Cancer research is more than just the study of diagnostics and novel therapies. Researchers also investigate the causes of cancer, be they small or, in this case, vestigial.
The appendix has long been thought to be relatively unimportant to the body, and many consider it a vestigial organ (an organ that is leftover from evolutionary ancestors that has no use now). Recently its role in maintaining the gut microbiome, as well as in the immune system, has many researchers reconsidering its importance. Many people can live perfectly well without the organ; however, some research suggests its removal may increase the risk for gastrointestinal cancers.
Gastrointestinal cancer is a general family of cancers affecting the intestinal tract. Causes of this type of cancer are usually smoking, an unhealthy diet, and various carcinogens. Pancreatic, stomach, esophageal, and liver cancers all fall under this family. Controversial opinions have emerged that suggest removing the appendix might increase the risk for several of these cancers. Considering the gut microbiome has been shown to play a role in many diseases, this idea may have some standing. A team from the Catholic University of Korea decided to conduct a study to investigate if the association held true.
The study centered around examining a large cohort of over 140,000 appendectomy patients in Korea to see if there was an association between the appendix removal and cancer onset. They used a similarly sized cohort of non-appendectomy patients to compare it with. The large study size and relatively straight-forward approach promised to give a clear result.
Analysis of the two groups showed that, overall, there was no apparent link between appendectomy and onset of gastrointestinal cancer. The team then split the patients by age, sex, and diabetes – all of which are risk factors for cancer. In the appendectomy group, women were slightly more likely to get esophageal or stomach cancer than the non-appendectomy group. The team saw something similar was seen with the elderly group and colorectal cancer as well.
This study could not identify an overall link between gastrointestinal cancer and appendectomy. A small correlation was seen in the women and elderly sub-groups, but nothing outstanding. Considering the importance of the gut microbiome and the appendix’s role in its maintenance, there may be some effect on the body after an appendectomy. However, this study – even with its relatively large cohort size – could not identify a relationship with gastrointestinal cancer.

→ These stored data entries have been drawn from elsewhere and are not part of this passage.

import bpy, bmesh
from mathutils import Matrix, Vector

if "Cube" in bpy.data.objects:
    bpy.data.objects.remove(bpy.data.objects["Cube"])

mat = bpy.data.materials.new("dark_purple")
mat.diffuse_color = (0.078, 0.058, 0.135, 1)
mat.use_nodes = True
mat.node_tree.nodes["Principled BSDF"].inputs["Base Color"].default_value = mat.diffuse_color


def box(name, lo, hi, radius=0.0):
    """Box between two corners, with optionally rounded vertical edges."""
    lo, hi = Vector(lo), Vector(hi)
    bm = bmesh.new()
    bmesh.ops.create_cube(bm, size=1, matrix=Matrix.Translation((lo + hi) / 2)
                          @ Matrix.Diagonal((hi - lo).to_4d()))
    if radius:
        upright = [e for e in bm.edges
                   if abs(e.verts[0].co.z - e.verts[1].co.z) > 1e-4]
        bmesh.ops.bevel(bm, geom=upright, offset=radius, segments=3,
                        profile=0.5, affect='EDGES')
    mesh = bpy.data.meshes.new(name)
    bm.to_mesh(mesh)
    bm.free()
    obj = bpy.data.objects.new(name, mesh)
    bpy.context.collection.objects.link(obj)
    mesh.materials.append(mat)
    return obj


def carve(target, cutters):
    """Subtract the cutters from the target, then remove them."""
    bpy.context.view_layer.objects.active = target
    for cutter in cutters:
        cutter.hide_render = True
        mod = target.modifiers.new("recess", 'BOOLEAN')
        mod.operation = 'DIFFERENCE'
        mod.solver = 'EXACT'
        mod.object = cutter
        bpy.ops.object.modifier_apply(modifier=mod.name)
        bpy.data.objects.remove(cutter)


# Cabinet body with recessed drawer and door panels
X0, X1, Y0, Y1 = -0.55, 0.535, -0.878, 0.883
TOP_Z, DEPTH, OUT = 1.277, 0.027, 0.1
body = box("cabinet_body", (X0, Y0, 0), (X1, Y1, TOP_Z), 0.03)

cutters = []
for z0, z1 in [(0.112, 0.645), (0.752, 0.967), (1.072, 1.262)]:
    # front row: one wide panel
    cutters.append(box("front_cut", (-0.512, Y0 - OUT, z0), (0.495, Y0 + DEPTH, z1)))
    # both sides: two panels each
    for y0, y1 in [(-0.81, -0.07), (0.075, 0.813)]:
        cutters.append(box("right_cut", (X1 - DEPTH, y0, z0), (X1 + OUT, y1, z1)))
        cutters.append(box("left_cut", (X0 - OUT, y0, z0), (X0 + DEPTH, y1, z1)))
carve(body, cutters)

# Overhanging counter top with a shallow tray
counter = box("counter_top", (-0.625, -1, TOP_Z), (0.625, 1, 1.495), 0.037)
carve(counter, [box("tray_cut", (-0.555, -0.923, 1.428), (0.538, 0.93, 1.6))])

The study concludes, “this large-scale population-based study showed that appendectomy did not increase the risk of GI cancers in the overall population. However, it identified elderly patients and female patients as at-risk subpopulations owing to their higher rates of GI cancers after appendectomy.”